**Exercise details**. Take the line containing "r = radius + taper * t" and every line after it in the data below, and print them exactly as given, with nothing else.

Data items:

--- START ---

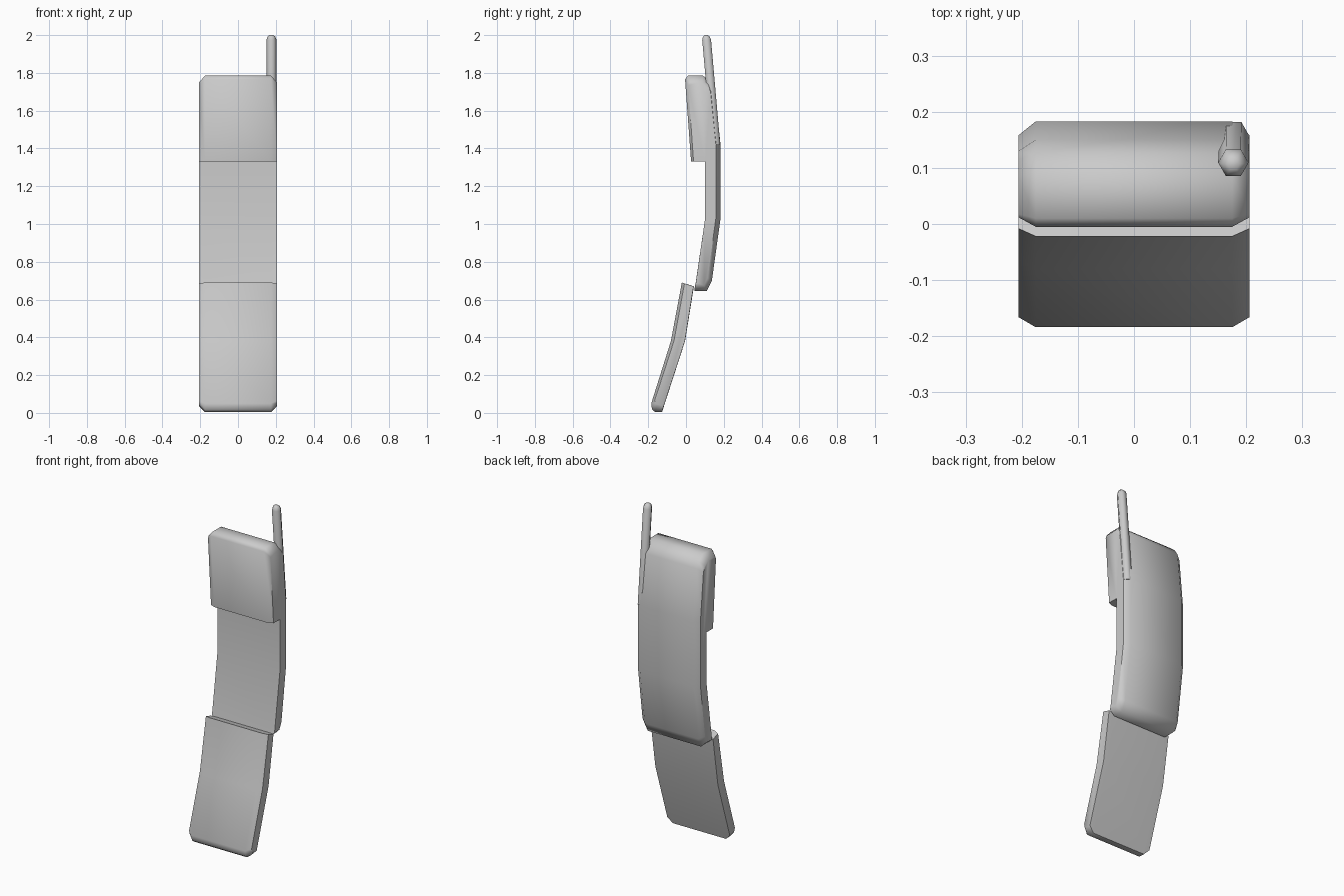
import bpy, bmesh, math
from mathutils import Vector

if "Cube" in bpy.data.objects:
    bpy.data.objects.remove(bpy.data.objects["Cube"])


def loft(name, rings, angle):
    """Skin a list of equal-length closed rings and cap both ends."""
    bm = bmesh.new()
    loops = [[bm.verts.new(p) for p in r] for r in rings]
    n = len(loops[0])
    for a, b in zip(loops, loops[1:]):
        for i in range(n):
            j = (i + 1) % n
            bm.faces.new((a[i], a[j], b[j], b[i]))
    bm.faces.new(loops[0])
    bm.faces.new(loops[-1])
    bmesh.ops.recalc_face_normals(bm, faces=bm.faces)
    me = bpy.data.meshes.new(name)
    bm.to_mesh(me)
    bm.free()
    ob = bpy.data.objects.new(name, me)
    bpy.context.collection.objects.link(ob)
    bpy.ops.object.select_all(action='DESELECT')
    bpy.context.view_layer.objects.active = ob
    ob.select_set(True)
    bpy.ops.object.shade_smooth_by_angle(angle=math.radians(angle))
    return ob


def slab(name, middle, side, inner=0.175, outer=0.206):
    """Side profile (y, z) swept across x, easing into a smaller profile at each side."""
    spans = [(-outer, side), (-inner, middle), (inner, middle), (outer, side)]
    return loft(name, [[(x, y, z) for y, z in prof] for x, prof in spans], 50)


# handset body with the stepped earpiece block at the top front
slab("handset_body",
     [(.045, .645), (.11, .645), (.137, .70), (.183, 1.03), (.183, 1.42),
      (.15, 1.72), (.127, 1.755), (.09, 1.785), (.01, 1.785), (-.005, 1.765),
      (.027, 1.33), (.10, 1.33), (.10, 1.02), (.05, .68)],
     [(.047, .672), (.095, .675), (.115, .715), (.158, 1.03), (.158, 1.42),
      (.13, 1.70), (.115, 1.73), (.085, 1.75), (.018, 1.75), (.012, 1.735),
      (.04, 1.33), (.10, 1.33), (.10, 1.02), (.052, .69)])

# curved flip cover hinged at the bottom
slab("flip_cover",
     [(-.184, .05), (-.18, .018), (-.165, .006), (-.127, .004), (-.005, .38),
      (.042, .67), (-.022, .69), (-.08, .38)],
     [(-.166, .065), (-.163, .048), (-.155, .04), (-.118, .036), (-.006, .38),
      (.040, .67), (-.008, .685), (-.064, .38)])

# six-sided antenna leaning forward, with a blunt tip
base, tip = Vector((.178, .158, 1.42)), Vector((.177, .107, 2.0))
rings = []
for t, r in ((0, .027), (.955, .027), (.985, .021), (1, .011)):
    c = base.lerp(tip, t)
    rings.append([c + Vector((r * math.cos(a), r * math.sin(a), 0))
                  for a in (math.tau * i / 6 for i in range(6))])
loft("antenna", rings, 65)
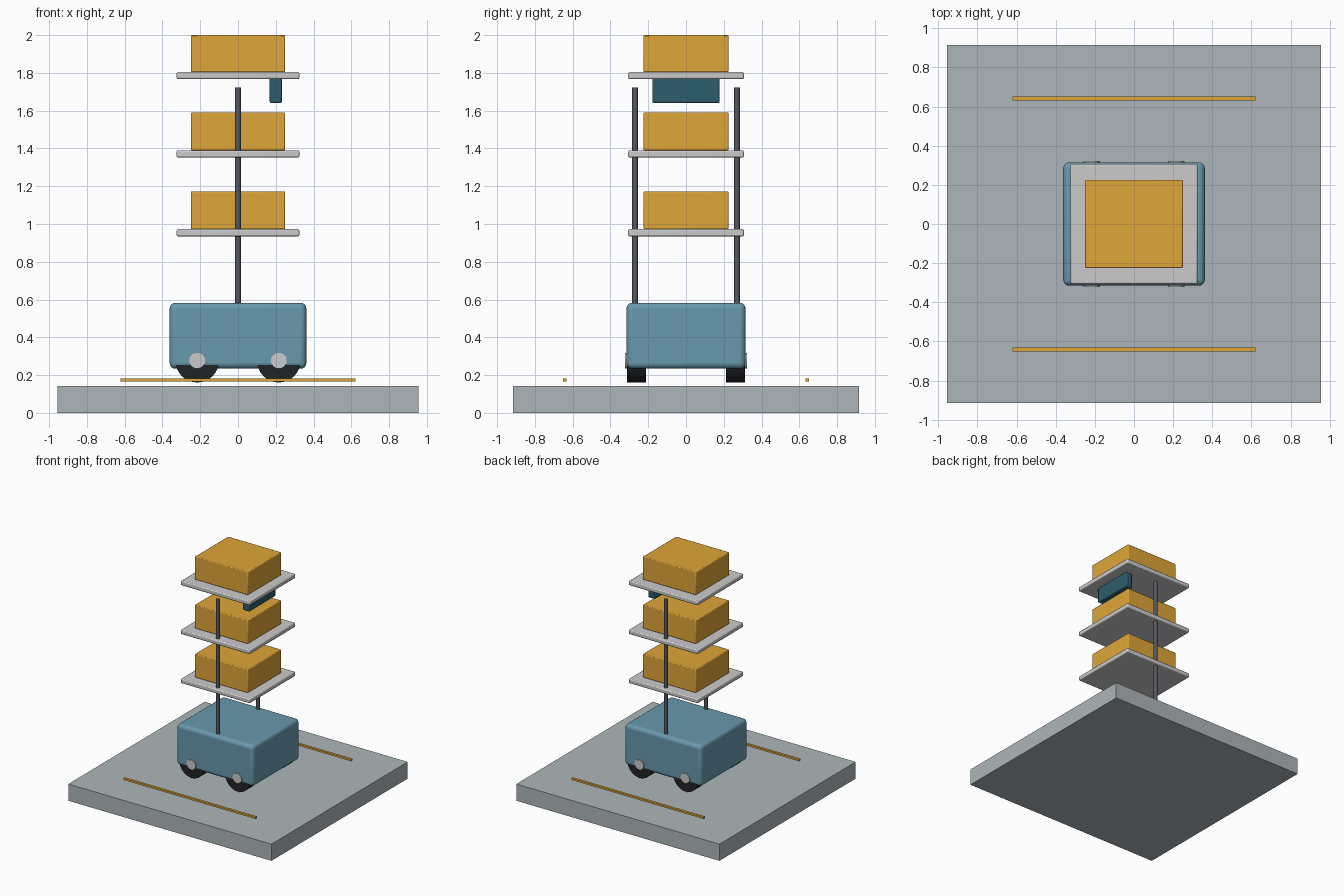
import bpy
from math import pi

if "Cube" in bpy.data.objects:
    bpy.data.objects.remove(bpy.data.objects["Cube"])


def material(name, color):
    m = bpy.data.materials.new(name)
    m.diffuse_color = (*color, 1)
    m.use_nodes = True
    m.node_tree.nodes["Principled BSDF"].inputs["Base Color"].default_value = m.diffuse_color
    return m


ORANGE = material("orange", (0.74, 0.38, 0.04))
BLUE = material("blue", (0.14, 0.32, 0.42))
TEAL = material("teal", (0.025, 0.11, 0.15))
RUBBER = material("rubber", (0.015, 0.016, 0.018))
STEEL = material("dark_steel", (0.09, 0.10, 0.12))
PALE = material("pale_grey", (0.42, 0.47, 0.49))


def finish(ob, name, mat, bevel, segments):
    ob.name = name
    if mat:
        ob.data.materials.append(mat)
    if bevel:
        mod = ob.modifiers.new("bevel", 'BEVEL')
        mod.width, mod.segments = bevel, segments
        mod.limit_method = 'ANGLE'
    bpy.ops.object.shade_smooth_by_angle()
    return ob


def box(name, x, y, z, mat=None, bevel=0, segments=3):
    """Box from (min, max) ranges on each axis."""
    bpy.ops.mesh.primitive_cube_add(
        size=1, location=[sum(r) / 2 for r in (x, y, z)])
    ob = bpy.context.object
    ob.scale = [r[1] - r[0] for r in (x, y, z)]
    bpy.ops.object.transform_apply(location=False, rotation=False, scale=True)
    return finish(ob, name, mat, bevel, segments)


def cylinder(name, loc, radius, depth, mat=None, along_y=False, bevel=0, sides=32):
    bpy.ops.mesh.primitive_cylinder_add(
        vertices=sides, radius=radius, depth=depth, location=loc,
        rotation=(pi / 2 if along_y else 0, 0, 0))
    return finish(bpy.context.object, name, mat, bevel, 2)


# Floor slab and rounded cart body
box("floor_slab", (-0.955, 0.955), (-0.915, 0.915), (0, 0.142), PALE)
box("cart_body", (-0.362, 0.362), (-0.315, 0.315), (0.234, 0.583), BLUE, 0.03, 4)

for s, side in ((-1, "front"), (1, "back")):
    # Floor guide strips hovering just over the slab
    box(f"{side}_guide_strip", (-0.622, 0.622),
        (s * 0.642 - 0.01, s * 0.642 + 0.01), (0.166, 0.181), ORANGE)
    # Shelf posts
    cylinder(f"{side}_post", (0, s * 0.27, 1.14), 0.015, 1.165, STEEL, sides=20)
    # Wheels with hub caps poking through the body side
    for t, end in ((-1, "left"), (1, "right")):
        x = t * 0.216
        cylinder(f"{side}_{end}_wheel", (x, s * 0.263, 0.276), 0.115, 0.1,
                 RUBBER, True)
        cylinder(f"{side}_{end}_hub", (x, s * 0.265, 0.276), 0.042, 0.114,
                 None, True)

# Three shelves, each carrying a parcel
for i, z in enumerate((0.935, 1.352, 1.767), 1):
    box(f"shelf_{i}", (-0.325, 0.325), (-0.307, 0.307), (z, z + 0.038), None, 0.008, 2)
    box(f"parcel_{i}", (-0.25, 0.25), (-0.225, 0.225),
        (z + 0.038, min(z + 0.238, 2.0)), ORANGE, 0.006, 2)

# Sensor panel hanging under the top shelf
box("sensor_panel", (0.168, 0.232), (-0.178, 0.178), (1.64, 1.78), TEAL, 0.008, 2)
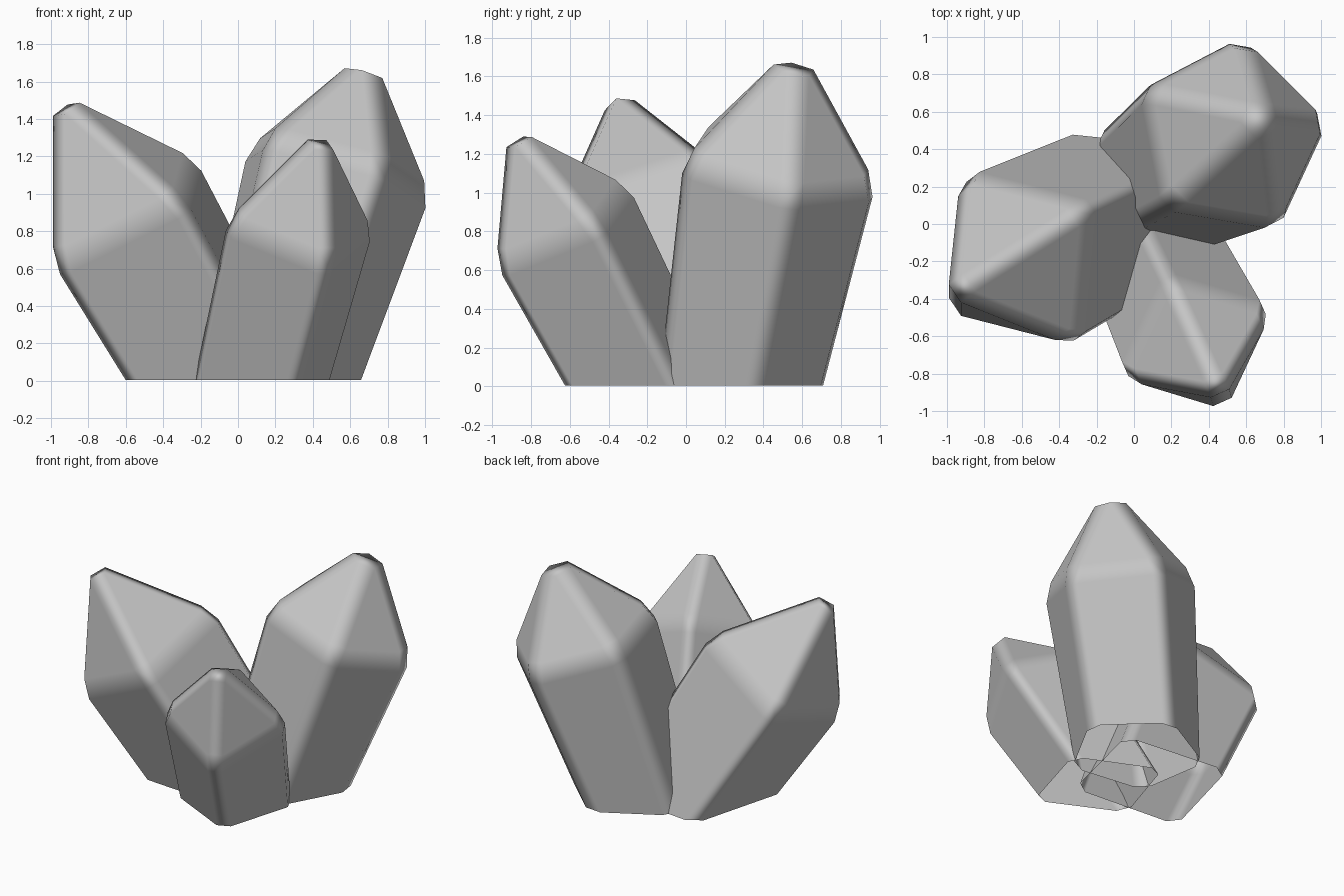
import bpy, bmesh, math
from mathutils import Vector, Matrix

cube = bpy.data.objects.get("Cube")
if cube:
    bpy.data.objects.remove(cube, do_unlink=True)

stone = bpy.data.materials.new("grey_crystal")
stone.use_nodes = True
GREY = (0.56, 0.56, 0.56, 1)
stone.diffuse_color = GREY
stone.node_tree.nodes["Principled BSDF"].inputs["Base Color"].default_value = GREY


def crystal(name, sides, shoulder, lean, corner, radius, taper, point, bevel):
    """Leaning prism with a pyramid point, chamfered edges and a flat open foot."""
    shoulder = Vector(shoulder)
    lean = Vector((*lean, 1))
    axis = lean.normalized()
    u = Vector(corner)
    u = (u - axis * u.dot(axis)).normalized()

    bm = bmesh.new()

    def ring(t):
        # t is the height along the lean, measured from the shoulder
        r = radius + taper * t
        return [bm.verts.new(shoulder + lean * t
                             + Matrix.Rotation(math.tau * i / sides, 3, axis) @ u * r)
                for i in range(sides)]

    foot, top = ring(-shoulder.z - 0.5), ring(0)
    tip = bm.verts.new(shoulder + lean * point)
    for i in range(sides):
        j = (i + 1) % sides
        bm.faces.new((foot[i], foot[j], top[j], top[i]))
        bm.faces.new((top[i], top[j], tip))

    # Chamfer every edge except the open rim of the foot
    edges = [e for e in bm.edges if not e.is_boundary]
    bmesh.ops.bevel(bm, geom=edges, offset=bevel, segments=1, profile=0.5,
                    affect='EDGES', clamp_overlap=True)
    # Trim level with the ground
    bmesh.ops.bisect_plane(bm, geom=bm.verts[:] + bm.edges[:] + bm.faces[:],
                           plane_co=(0, 0, 0.005), plane_no=(0, 0, 1), clear_inner=True)
    bmesh.ops.recalc_face_normals(bm, faces=bm.faces[:])
    for f in bm.faces:
        f.smooth = True

    mesh = bpy.data.meshes.new(name)
    bm.to_mesh(mesh)
    bm.free()
    mesh.materials.append(stone)
    obj = bpy.data.objects.new(name, mesh)
    bpy.context.scene.collection.objects.link(obj)
    # Flat facets with softly shaded chamfers
    obj.modifiers.new("soft_edges", 'WEIGHTED_NORMAL').weight = 100
    return obj


crystal("tall_back_crystal", 5, (0.53, 0.47, 1.14), (0.29, 0.18),
        (0.47, 0.07, -0.16), 0.56, 0.08, 0.66, 0.075)
crystal("left_leaning_crystal", 4, (-0.61, -0.19, 0.91), (-0.57, -0.28),
        (0.36, 0.27, 0.27), 0.57, 0.05, 0.68, 0.075)
crystal("small_front_crystal", 4, (0.335, -0.64, 0.835), (0.25, -0.52),
        (0.33, 0.145, 0), 0.455, 0.045, 0.56, 0.07)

--- END ---

**Exercise response**.
        r = radius + taper * t
        return [bm.verts.new(shoulder + lean * t
                             + Matrix.Rotation(math.tau * i / sides, 3, axis) @ u * r)
                for i in range(sides)]

    foot, top = ring(-shoulder.z - 0.5), ring(0)
    tip = bm.verts.new(shoulder + lean * point)
    for i in range(sides):
        j = (i + 1) % sides
        bm.faces.new((foot[i], foot[j], top[j], top[i]))
        bm.faces.new((top[i], top[j], tip))

    # Chamfer every edge except the open rim of the foot
    edges = [e for e in bm.edges if not e.is_boundary]
    bmesh.ops.bevel(bm, geom=edges, offset=bevel, segments=1, profile=0.5,
                    affect='EDGES', clamp_overlap=True)
    # Trim level with the ground
    bmesh.ops.bisect_plane(bm, geom=bm.verts[:] + bm.edges[:] + bm.faces[:],
                           plane_co=(0, 0, 0.005), plane_no=(0, 0, 1), clear_inner=True)
    bmesh.ops.recalc_face_normals(bm, faces=bm.faces[:])
    for f in bm.faces:
        f.smooth = True

    mesh = bpy.data.meshes.new(name)
    bm.to_mesh(mesh)
    bm.free()
    mesh.materials.append(stone)
    obj = bpy.data.objects.new(name, mesh)
    bpy.context.scene.collection.objects.link(obj)
    # Flat facets with softly shaded chamfers
    obj.modifiers.new("soft_edges", 'WEIGHTED_NORMAL').weight = 100
    return obj


crystal("tall_back_crystal", 5, (0.53, 0.47, 1.14), (0.29, 0.18),
        (0.47, 0.07, -0.16), 0.56, 0.08, 0.66, 0.075)
crystal("left_leaning_crystal", 4, (-0.61, -0.19, 0.91), (-0.57, -0.28),
        (0.36, 0.27, 0.27), 0.57, 0.05, 0.68, 0.075)
crystal("small_front_crystal", 4, (0.335, -0.64, 0.835), (0.25, -0.52),
        (0.33, 0.145, 0), 0.455, 0.045, 0.56, 0.07)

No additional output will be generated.